> **What to do**
Two lines mark the range in the entries below: the one holding "for cell in" and the one holding "mesh.materials.append(mat)". Set down those two and all lines between them, exactly.
Supplied records START
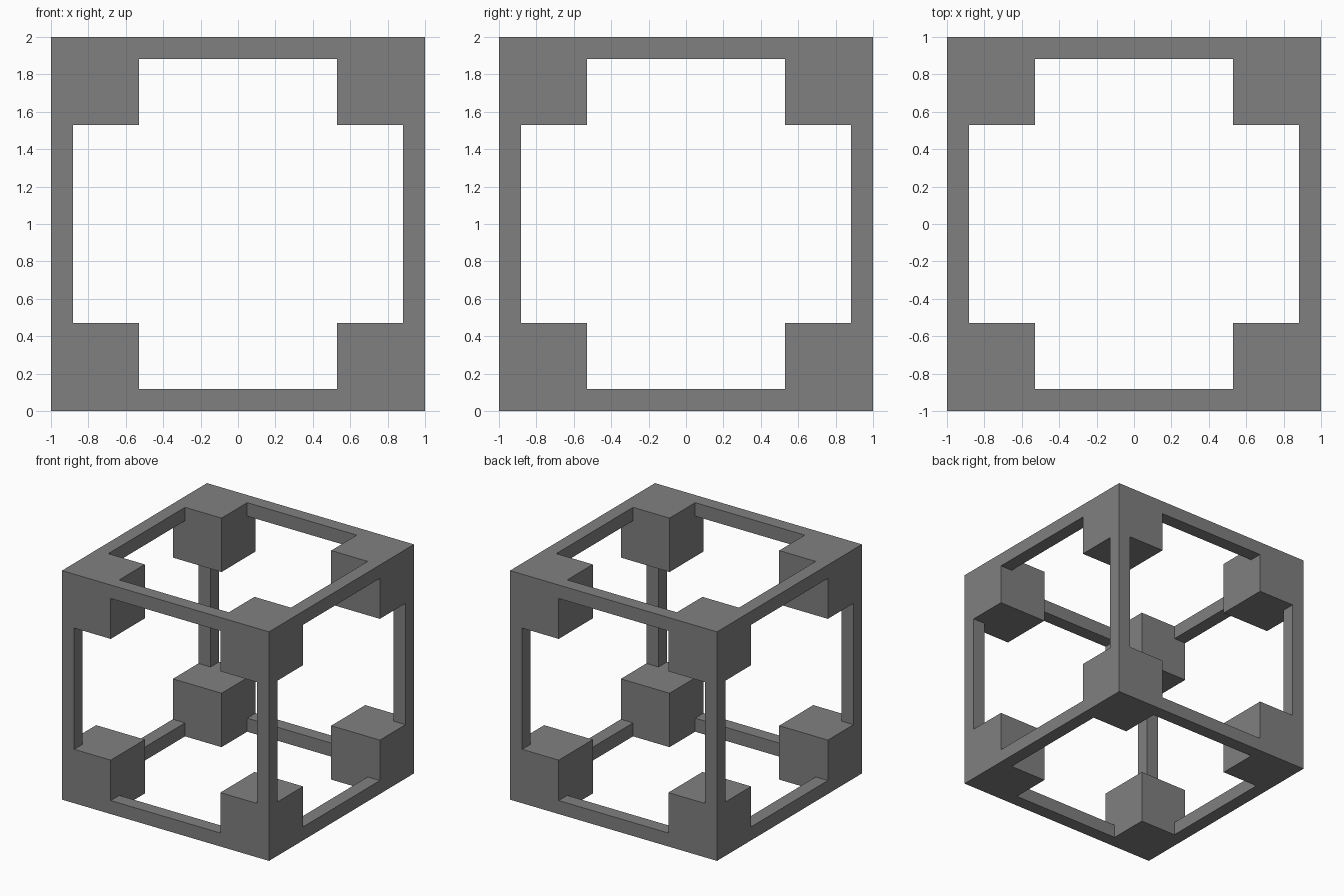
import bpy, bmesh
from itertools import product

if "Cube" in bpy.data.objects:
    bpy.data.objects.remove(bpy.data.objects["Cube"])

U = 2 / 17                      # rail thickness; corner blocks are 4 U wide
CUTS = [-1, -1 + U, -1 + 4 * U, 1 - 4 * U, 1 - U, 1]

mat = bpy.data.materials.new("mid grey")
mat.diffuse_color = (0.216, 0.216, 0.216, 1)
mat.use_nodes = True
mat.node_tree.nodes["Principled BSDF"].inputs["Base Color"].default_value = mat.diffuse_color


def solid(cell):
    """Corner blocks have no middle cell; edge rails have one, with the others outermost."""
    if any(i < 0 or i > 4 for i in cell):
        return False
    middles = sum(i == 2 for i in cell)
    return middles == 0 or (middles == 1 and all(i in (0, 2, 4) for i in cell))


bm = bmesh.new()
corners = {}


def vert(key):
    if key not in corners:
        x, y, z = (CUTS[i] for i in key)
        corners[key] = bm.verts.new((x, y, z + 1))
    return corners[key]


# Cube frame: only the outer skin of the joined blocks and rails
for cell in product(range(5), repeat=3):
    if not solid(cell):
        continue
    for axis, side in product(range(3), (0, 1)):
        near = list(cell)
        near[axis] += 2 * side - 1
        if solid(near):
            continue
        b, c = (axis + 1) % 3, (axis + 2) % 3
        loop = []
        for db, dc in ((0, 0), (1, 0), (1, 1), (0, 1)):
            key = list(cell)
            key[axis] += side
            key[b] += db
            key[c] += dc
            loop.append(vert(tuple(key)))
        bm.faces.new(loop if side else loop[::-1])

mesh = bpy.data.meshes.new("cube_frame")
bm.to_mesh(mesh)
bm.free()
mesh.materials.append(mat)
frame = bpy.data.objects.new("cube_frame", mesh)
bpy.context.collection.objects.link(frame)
Supplied records END
> **Response below**
for cell in product(range(5), repeat=3):
    if not solid(cell):
        continue
    for axis, side in product(range(3), (0, 1)):
        near = list(cell)
        near[axis] += 2 * side - 1
        if solid(near):
            continue
        b, c = (axis + 1) % 3, (axis + 2) % 3
        loop = []
        for db, dc in ((0, 0), (1, 0), (1, 1), (0, 1)):
            key = list(cell)
            key[axis] += side
            key[b] += db
            key[c] += dc
            loop.append(vert(tuple(key)))
        bm.faces.new(loop if side else loop[::-1])

mesh = bpy.data.meshes.new("cube_frame")
bm.to_mesh(mesh)
bm.free()
mesh.materials.append(mat)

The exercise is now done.